Funding a Chapter 13 with Business Income and Operating the Business at a Loss on Your Taxes

Posted on Aug 04, 2016 By Heather Banks

attorney Heather BanksIn order to quickly stop a foreclosure or repossession, a great option is to file a Chapter 13 bankruptcy.  When filing a chapter 13, the court looks at the debtor’s income less his living expenses to determine what disposable income remains.   A debtor must be able to show an ability to pay ongoing living expenses and still have money available to pay a percentage to his creditors.  The amount paid to unsecured creditors could be very small or even nothing at all, but in order to catch up a car or a house, a debtor must show he has enough income to pay for the house and the car while maintaining everyday living expenses.

Chapter 13 Bankruptcy for Business Owners

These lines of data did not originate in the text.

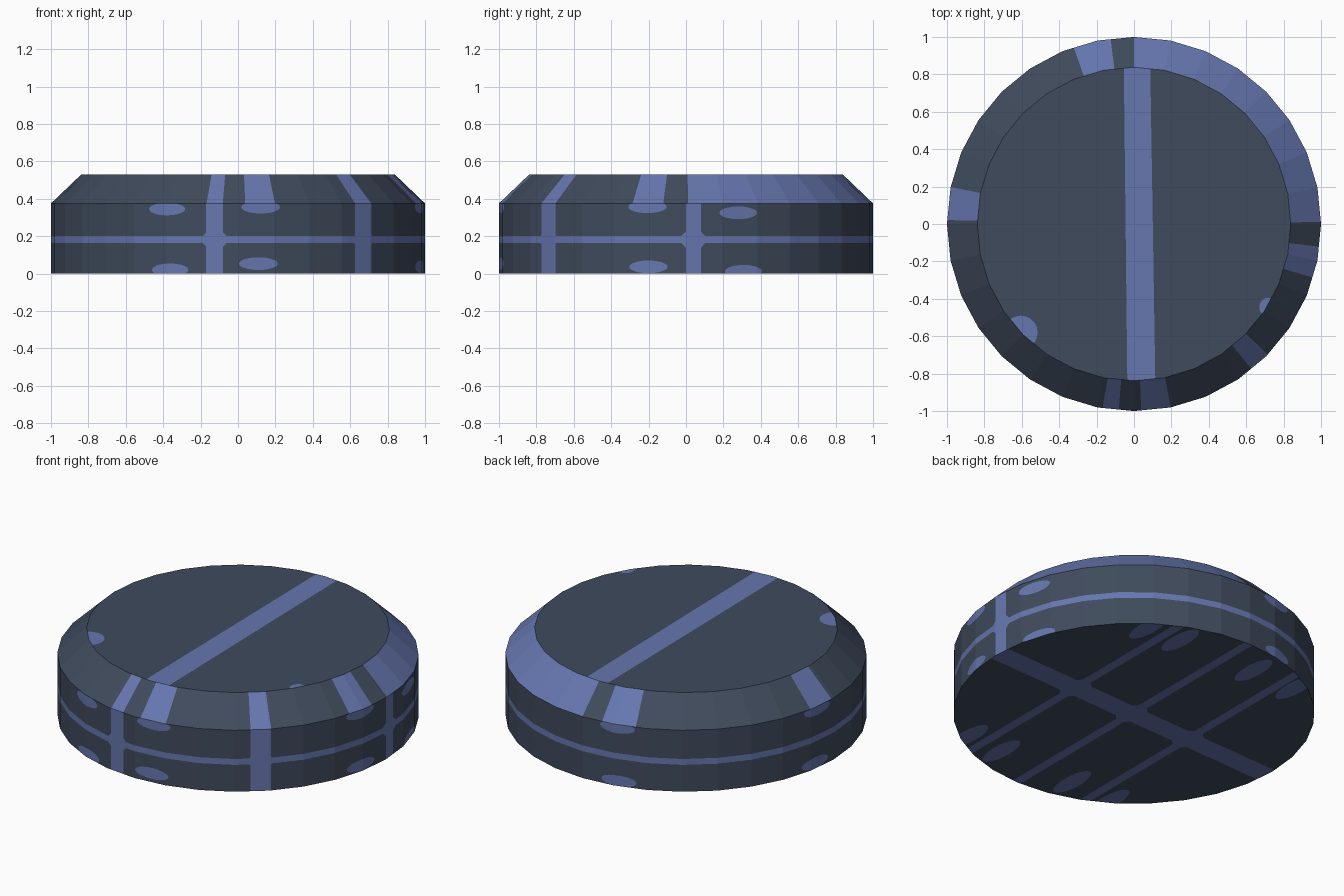
import bpy, bmesh, math
from mathutils import Vector as V

if "Cube" in bpy.data.objects:
    bpy.data.objects.remove(bpy.data.objects["Cube"])

SIDES = 32
BOTTOM, WALL, CHAMFER, TOP = range(4)


def material(name, rgb):
    m = bpy.data.materials.new(name)
    m.diffuse_color = (*rgb, 1)
    m.use_nodes = True
    m.node_tree.nodes["Principled BSDF"].inputs["Base Color"].default_value = m.diffuse_color
    return m


def polar(deg, r=1.0, z=0.0):
    a = math.radians(deg)
    return V((r * math.cos(a), r * math.sin(a), z))


bm = bmesh.new()
part = bm.faces.layers.int.new("part")
tag = bm.faces.layers.int.new("tag")

# chamfered disc body
rings = [[bm.verts.new(polar(360 * i / SIDES, r, z)) for i in range(SIDES)]
         for r, z in ((1, 0), (1, 0.375), (0.838, 0.53))]
bm.faces.new(rings[0][::-1])[part] = BOTTOM
bm.faces.new(rings[2])[part] = TOP
for kind, lo, hi in ((WALL, rings[0], rings[1]), (CHAMFER, rings[1], rings[2])):
    for i in range(SIDES):
        j = (i + 1) % SIDES
        bm.faces.new((lo[i], lo[j], hi[j], hi[i]))[part] = kind


def paint(kind, planes, facing=None):
    """Cut the convex region inside all planes out of one part and colour it."""
    for f in bm.faces:
        f[tag] = int(f[part] == kind and
                     (facing is None or f.calc_center_median().dot(facing) > 0))
    for co, no in planes:
        faces = [f for f in bm.faces if f[tag]]
        geom = set(faces)
        for f in faces:
            geom.update(f.edges)
            geom.update(f.verts)
        bmesh.ops.bisect_plane(bm, geom=list(geom), dist=1e-5,
                               plane_co=co, plane_no=no)
        for f in bm.faces:
            if f[tag] and (f.calc_center_median() - co).dot(no) > 0:
                f[tag] = 0
    for f in bm.faces:
        if f[tag]:
            f.material_index = 1


def prism(kind, pts, d, facing=None):
    mid = sum(pts, V()) / len(pts)
    planes = []
    for a, b in zip(pts, pts[1:] + pts[:1]):
        n = (b - a).cross(d).normalized()
        planes.append((a, -n if (mid - a).dot(n) > 0 else n))
    paint(kind, planes, facing)


def sector(kind, a0, a1):
    paint(kind, [(V(), -polar(a0 + 90)), (V(), polar(a1 + 90))],
          polar((a0 + a1) / 2))


def ellipse(c, u, w, n=20):
    return [c + u * math.cos(2 * math.pi * i / n) + w * math.sin(2 * math.pi * i / n)
            for i in range(n)]


UP = V((0, 0, 1))

# wall: ring line, upright lines with softened crossings
Z = 0.182
paint(WALL, [(V((0, 0, Z - 0.018)), -UP), (V((0, 0, Z + 0.018)), UP)])
for a0, a1 in ((-99.8, -94.6), (-51, -44.4), (0, 4.6)):
    sector(WALL, a0, a1)
    d = polar((a0 + a1) / 2)
    s = d.cross(UP)
    prism(WALL, ellipse(d + UP * Z, s * 0.083, UP * 0.083, 4), d, d)

# wall: oval spots (angle, height)
for ang, z in ((-112.5, 0.345), (-111.5, 0.02), (-83, 0.355), (-83.7, 0.053),
               (-12, 0.357), (-11.7, 0.036), (16.3, 0.325), (18, 0.012),
               (102.5, 0.355), (103, 0.03), (172, 0.355), (171, 0.035)):
    d = polar(ang)
    prism(WALL, ellipse(d + UP * z, d.cross(UP) * 0.105, UP * 0.034), d, d)

# chamfer: radial patches
for a0, a1 in ((-99.7, -94.7), (-87.8, -78.6), (-51, -44.4), (-16.7, -7),
               (0.6, 90), (97.2, 108.8), (168.6, 178.8)):
    sector(CHAMFER, a0, a1)

# top: long stripe and two spots
prism(TOP, [V(p) for p in ((-0.055, 0.9, 0), (0.086, 0.9, 0),
                           (0.115, -0.9, 0), (-0.035, -0.9, 0))], UP)
prism(TOP, ellipse(V((-0.605, -0.58, 0)), V((0.09, 0, 0)), V((0, 0.09, 0))), UP)
prism(TOP, ellipse(V((0.715, -0.445, 0)), V((0.045, 0, 0)), V((0, 0.05, 0))), UP)

# bottom: wide stripe, three thin cross stripes, oval spots
prism(BOTTOM, [V(p) for p in ((-1.1, -0.125, 0), (1.1, -0.035, 0),
                              (1.1, 0.105, 0), (-1.1, 0.015, 0))], UP)
for x in (-0.41, 0.01, 0.43):
    paint(BOTTOM, [(V((x - 0.028, 0, 0)), V((-1, 0, 0))),
                   (V((x + 0.028, 0, 0)), V((1, 0, 0)))])
    prism(BOTTOM, ellipse(V((x, 0.04 * x - 0.01, 0)), V((0.125, 0, 0)),
                          V((0, 0.125, 0)), 4), UP)
for x, y in ((0.55, 0.775), (0.325, 0.785), (-0.20, 0.79), (-0.5, 0.785),
             (0.295, -0.79), (0.54, -0.775), (-0.225, -0.8), (-0.52, -0.82)):
    prism(BOTTOM, ellipse(V((x, y, 0)), V((0.055, 0, 0)), V((0, 0.15, 0))), UP)

bm.faces.layers.int.remove(bm.faces.layers.int["tag"])
bm.faces.layers.int.remove(bm.faces.layers.int["part"])
bm.normal_update()
mesh = bpy.data.meshes.new("disc")
bm.to_mesh(mesh)
bm.free()
mesh.materials.append(material("dark slate", (0.050, 0.070, 0.108)))
mesh.materials.append(material("muted blue", (0.133, 0.184, 0.430)))
bpy.context.collection.objects.link(bpy.data.objects.new("disc", mesh))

What happens if you own a business and derive your income from the business?   A debtor must be able to demonstrate the ability to pay his debt whether by wages, business income, rental income, social security, VA disability, retirement funds, unemployment, child support or a variety of other sources.  If the debtor operates a business at a loss, it presents a challenge for the debtor to then prove he has disposable income to fund a Chapter 13 plan.  It is very important for tax purposes and ultimately for a chapter 13 bankruptcy to keep good books and records.  There is no requirement that the records are computerized.  A debtor should be able to easily determine his gross receipts and business expenses on a monthly basis.  A chapter 13 case will not work if he does not do this.

Lastly, if you have a business, talk with a tax professional about operating at a loss each year and the potential risks you may face with the IRS.  The IRS at some point may question the business and its expenses.   IRS Regulations enumerate relevant factors when determining whether a business is for profit or would be considered a hobby.   For additional information, visit the IRS website.

If you need help stopping a foreclosure or repossession or have questions regarding a tax liability that you cannot pay, call one of our Bond and Botes offices (located in Tennessee, Mississippi and Alabama) for a free consultation.